* **Try it**:
Lines in the listing below containing the string "Vector" are to be identified and copied.

* **Exercise data**:
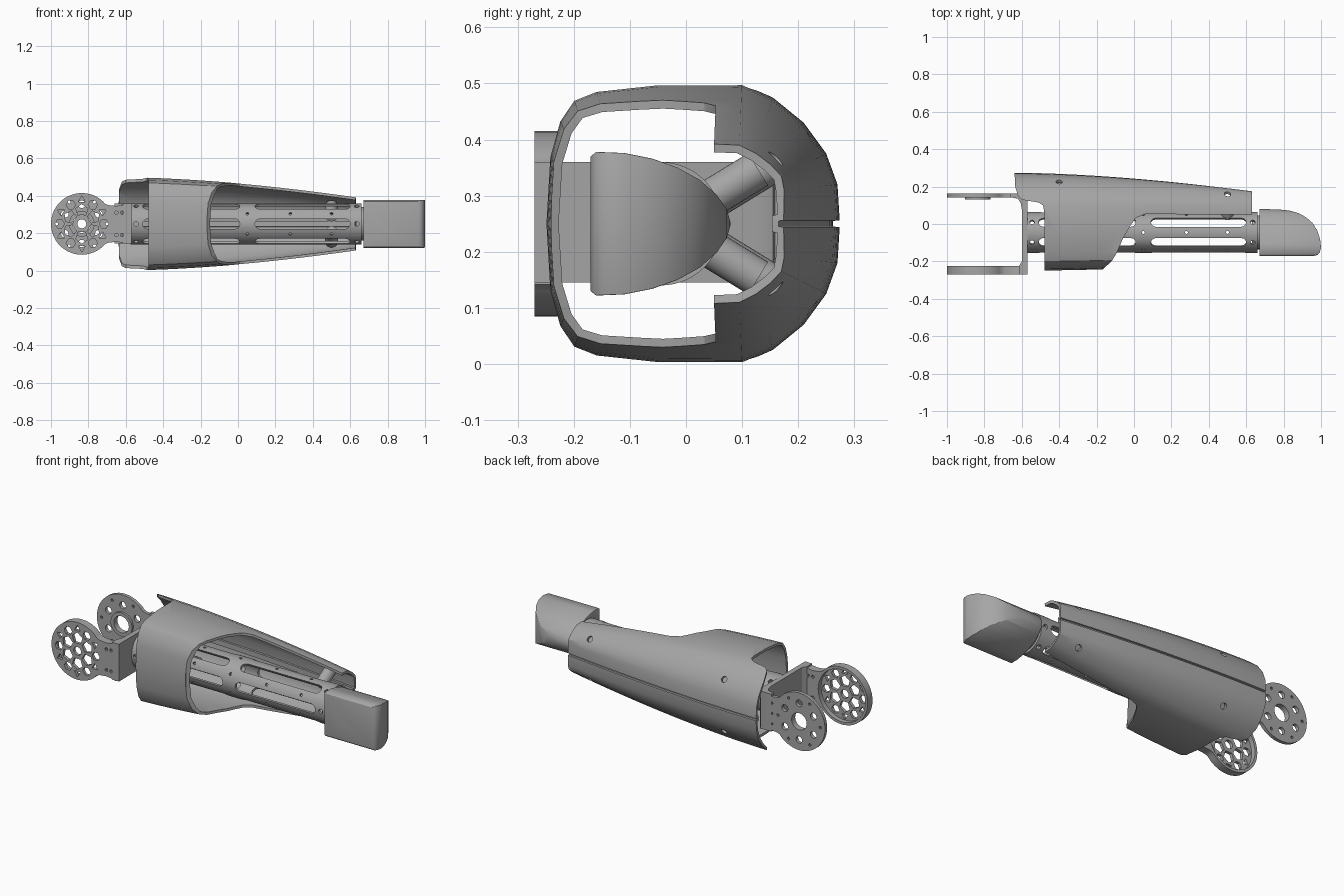
import bpy, bmesh
from math import radians, cos, sin, pi
from mathutils import Matrix, Vector

if "Cube" in bpy.data.objects:
    bpy.data.objects.remove(bpy.data.objects["Cube"])

grey = bpy.data.materials.new("mid grey")
grey.use_nodes = True
grey.diffuse_color = (0.38, 0.38, 0.38, 1)
grey.node_tree.nodes["Principled BSDF"].inputs["Base Color"].default_value = grey.diffuse_color

AXES = {"x": lambda u, v, w: (w, u, v), "y": lambda u, v, w: (u, w, v), "z": lambda u, v, w: (u, v, w)}
TUBE = Vector((0, -0.045, 0.25))
HUB = (-0.835, 0.25)


def add_object(name, bm):
    bmesh.ops.recalc_face_normals(bm, faces=bm.faces)
    mesh = bpy.data.meshes.new(name)
    bm.to_mesh(mesh)
    bm.free()
    mesh.materials.append(grey)
    obj = bpy.data.objects.new(name, mesh)
    bpy.context.collection.objects.link(obj)
    return obj


def add_prism(bm, pts, lo, hi, axis="z", matrix=Matrix()):
    rings = [[bm.verts.new(matrix @ Vector(AXES[axis](u, v, w))) for u, v in pts] for w in (lo, hi)]
    bm.faces.new(rings[0])
    bm.faces.new(rings[1][::-1])
    for i in range(len(pts)):
        j = (i + 1) % len(pts)
        bm.faces.new((rings[0][i], rings[0][j], rings[1][j], rings[1][i]))


def prism(name, pts, lo, hi, axis="z", matrix=Matrix()):
    bm = bmesh.new()
    add_prism(bm, pts, lo, hi, axis, matrix)
    return add_object(name, bm)


def ngon(n, r, u=0, v=0, turn=0):
    return [(u + r * cos(turn + 2 * pi * i / n), v + r * sin(turn + 2 * pi * i / n)) for i in range(n)]


def stadium(u0, u1, r):
    arc = [radians(a) for a in range(-90, 91, 30)]
    return [(u1 - r + r * cos(a), r * sin(a)) for a in arc] + [(u0 + r - r * cos(a), -r * sin(a)) for a in arc]


def apply(obj, kind, **settings):
    mod = obj.modifiers.new(kind.lower(), kind)
    for key, value in settings.items():
        setattr(mod, key, value)
    bpy.context.view_layer.objects.active = obj
    bpy.ops.object.modifier_apply(modifier=mod.name)


def combine(obj, cutter, operation="DIFFERENCE"):
    apply(obj, "BOOLEAN", object=cutter, operation=operation, solver="EXACT")
    bpy.data.objects.remove(cutter)


def smooth(obj, angle=30):
    bpy.ops.object.select_all(action="DESELECT")
    obj.select_set(True)
    bpy.context.view_layer.objects.active = obj
    bpy.ops.object.shade_smooth_by_angle(angle=radians(angle))


def along(start, direction):
    turn = Vector(direction).to_track_quat("Z", "Y").to_matrix().to_4x4()
    return Matrix.Translation(start) @ turn


# Tapered shell: half sections (y, height from middle) at the wide and narrow ends
wide = [(0.262, 0.005), (0.274, 0.006), (0.27, 0.07), (0.25, 0.125), (0.21, 0.18), (0.155, 0.225),
        (0.10, 0.25), (-0.05, 0.25), (-0.16, 0.238), (-0.20, 0.222), (-0.225, 0.185), (-0.243, 0.12), (-0.25, 0)]
narrow = [(0.165, 0.005), (0.174, 0.006), (0.175, 0.06), (0.17, 0.085), (0.15, 0.106), (0.125, 0.125),
          (0.095, 0.14), (-0.02, 0.145), (-0.13, 0.138), (-0.17, 0.128), (-0.19, 0.107), (-0.205, 0.07), (-0.21, 0)]
bm = bmesh.new()
rings = []
STEPS = 16
for s in range(STEPS + 1):
    t = s / STEPS
    k = t ** 1.7
    half = [(a[0] + (b[0] - a[0]) * k, a[1] + (b[1] - a[1]) * k) for a, b in zip(wide, narrow)]
    loop = half + [(y, -z) for y, z in half[-2::-1]]
    rings.append([bm.verts.new((-0.645 + 1.275 * t, y, 0.25 + z)) for y, z in loop])
for r0, r1 in zip(rings, rings[1:]):
    for i in range(len(r0)):
        j = (i + 1) % len(r0)
        bm.faces.new((r0[i], r0[j], r1[j], r1[i]))
shell = add_object("outer_shell", bm)
apply(shell, "SOLIDIFY", thickness=0.015, offset=-1)
outline = [(-0.64, 0.3), (-0.635, 0.2), (-0.62, 0.15), (-0.6, 0.13), (-0.51, 0.115), (-0.487, 0.1),
           (-0.48, 0.07), (-0.478, -0.3), (-0.17, -0.3), (-0.165, -0.24), (-0.12, -0.2), (-0.09, -0.15),
           (-0.06, -0.08), (-0.02, -0.01), (0.01, 0.033), (0.06, 0.053), (0.64, 0.05), (0.64, 0.3)]
combine(shell, prism("shell_outline", outline, -0.1, 0.6), "INTERSECT")

# Struts from tube to shell, with a screw hole at each outer end
bm = bmesh.new()
for x, y, z, length in ((-0.4, 0.225, 0.15, 0.2), (0.5, 0.15, 0.11, 0.11)):
    for side in (1, -1):
        aim = Vector((0, 0.85, 0.52 * side)).normalized()
        end = Vector((x, y, 0.25 + z * side))
        add_prism(bm, ngon(16, 0.017), -0.07, 0.08, "z", along(end, aim))
        strut = prism("strut", ngon(24, 0.034), -length - 0.02, -0.025, "z", along(end, aim))
        smooth(strut)
combine(shell, add_object("screw_holes", bm))
smooth(shell)

# Slotted tube
tube = prism("slotted_tube", ngon(60, 0.11, TUBE.y, TUBE.z), -0.575, 0.66, "x")
combine(tube, prism("bore", ngon(60, 0.095, TUBE.y, TUBE.z), -0.7, 0.8, "x"))
bm = bmesh.new()
for k in range(6):
    spin = Matrix.Translation(TUBE) @ Matrix.Rotation(radians(90 + 60 * k), 4, "X")
    rib = Matrix.Translation(TUBE) @ Matrix.Rotation(radians(120 + 60 * k), 4, "X")
    for x0, x1 in ((-0.51, 0.01), (0.09, 0.6)):
        add_prism(bm, stadium(x0, x1, 0.027), 0.07, 0.14, "z", spin)
    for x in (-0.545, 0.635):
        add_prism(bm, ngon(12, 0.013, x), 0.07, 0.14, "z", spin)
    for x in (-0.4, -0.18, 0.05, 0.28, 0.5):
        add_prism(bm, ngon(10, 0.008, x), 0.085, 0.14, "z", rib)
combine(tube, add_object("tube_cuts", bm))
smooth(tube)

# Rounded end block
depth = [(0.67, -0.17), (0.965, -0.17), (0.982, -0.165), (0.994, -0.15), (1.0, -0.125), (0.995, -0.08),
         (0.98, -0.035), (0.955, 0.005), (0.92, 0.036), (0.88, 0.058), (0.83, 0.072), (0.77, 0.078), (0.67, 0.08)]
half = [(-0.17, 0.12), (-0.16, 0.128), (-0.11, 0.126), (-0.06, 0.116), (-0.015, 0.1),
        (0.025, 0.078), (0.055, 0.051), (0.073, 0.025)]
section = [(y, 0.25 + z) for y, z in half] + [(0.08, 0.25)] + [(y, 0.25 - z) for y, z in half[::-1]]
block = prism("end_block", section, 0.67, 1.02, "x")
combine(block, prism("block_outline", depth[:1] + depth[1:], 0.0, 0.5), "INTERSECT")
apply(block, "BEVEL", width=0.008, segments=2, limit_method="ANGLE", angle_limit=radians(50))
smooth(block, 40)
smooth(prism("end_plug", ngon(40, 0.09, TUBE.y, TUBE.z), 0.63, 0.675, "x"))

# Joint bracket: base with filleted corners, and two disc-ended arms
base = prism("bracket_base", [(-0.57, -0.27), (-0.57, 0.13), (-0.58, 0.155), (-0.6, 0.163), (-0.66, 0.163),
             (-0.66, 0.143), (-0.62, 0.135), (-0.605, 0.11), (-0.6, 0.08), (-0.6, -0.2),
             (-0.615, -0.225), (-0.615, -0.27)], 0.145, 0.36)
smooth(base)
neck = [(-0.69, 0.1), (-0.65, 0.096), (-0.62, 0.1), (-0.59, 0.108)]
arm = [(HUB[0] + 0.165 * cos(radians(a)), HUB[1] + 0.165 * sin(radians(a))) for a in range(40, 321, 7)]
arm += [(x, 0.25 - z) for x, z in neck] + [(x, 0.25 + z) for x, z in neck[::-1]]

# Front arm: recessed disc with a honeycomb of openings
front_arm = prism("front_arm", arm, -0.27, -0.225, "y")
combine(front_arm, prism("recess", ngon(48, 0.15, *HUB), -0.252, -0.2, "y"))
bm = bmesh.new()
add_prism(bm, ngon(20, 0.024, *HUB), -0.3, -0.2, "y")


def around(radius, sides, size, offset):
    for k in range(6):
        a = radians(60 * k + offset)
        add_prism(bm, ngon(sides, size, HUB[0] + radius * cos(a), HUB[1] + radius * sin(a), a), -0.3, 0.3, "y")


around(0.072, 5, 0.034, 30)
around(0.118, 6, 0.025, 0)
around(0.128, 3, 0.022, 30)
for x in (-0.65, -0.62):
    for z in (-0.06, 0.06):
        add_prism(bm, ngon(10, 0.009, x, 0.25 + z), -0.3, -0.2, "y")
combine(front_arm, add_object("honeycomb", bm))
smooth(front_arm)

# Back arm: thin plate with a raised ring, a centre hole and bolt holes
back_arm = prism("back_arm", arm, 0.143, 0.163, "y")
combine(back_arm, prism("boss", ngon(40, 0.068, *HUB), 0.13, 0.15, "y"), "UNION")
bm = bmesh.new()
add_prism(bm, ngon(32, 0.048, *HUB), 0.1, 0.2, "y")
around(0.105, 16, 0.02, 30)
around(0.135, 10, 0.008, 0)
for z in (-0.06, 0, 0.06):
    add_prism(bm, ngon(10, 0.008, -0.66, 0.25 + z), 0.1, 0.2, "y")
combine(back_arm, add_object("bolt_holes", bm))
smooth(back_arm)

* **Exercise solution**:
from mathutils import Matrix, Vector
TUBE = Vector((0, -0.045, 0.25))
    rings = [[bm.verts.new(matrix @ Vector(AXES[axis](u, v, w))) for u, v in pts] for w in (lo, hi)]
    turn = Vector(direction).to_track_quat("Z", "Y").to_matrix().to_4x4()
        aim = Vector((0, 0.85, 0.52 * side)).normalized()
        end = Vector((x, y, 0.25 + z * side))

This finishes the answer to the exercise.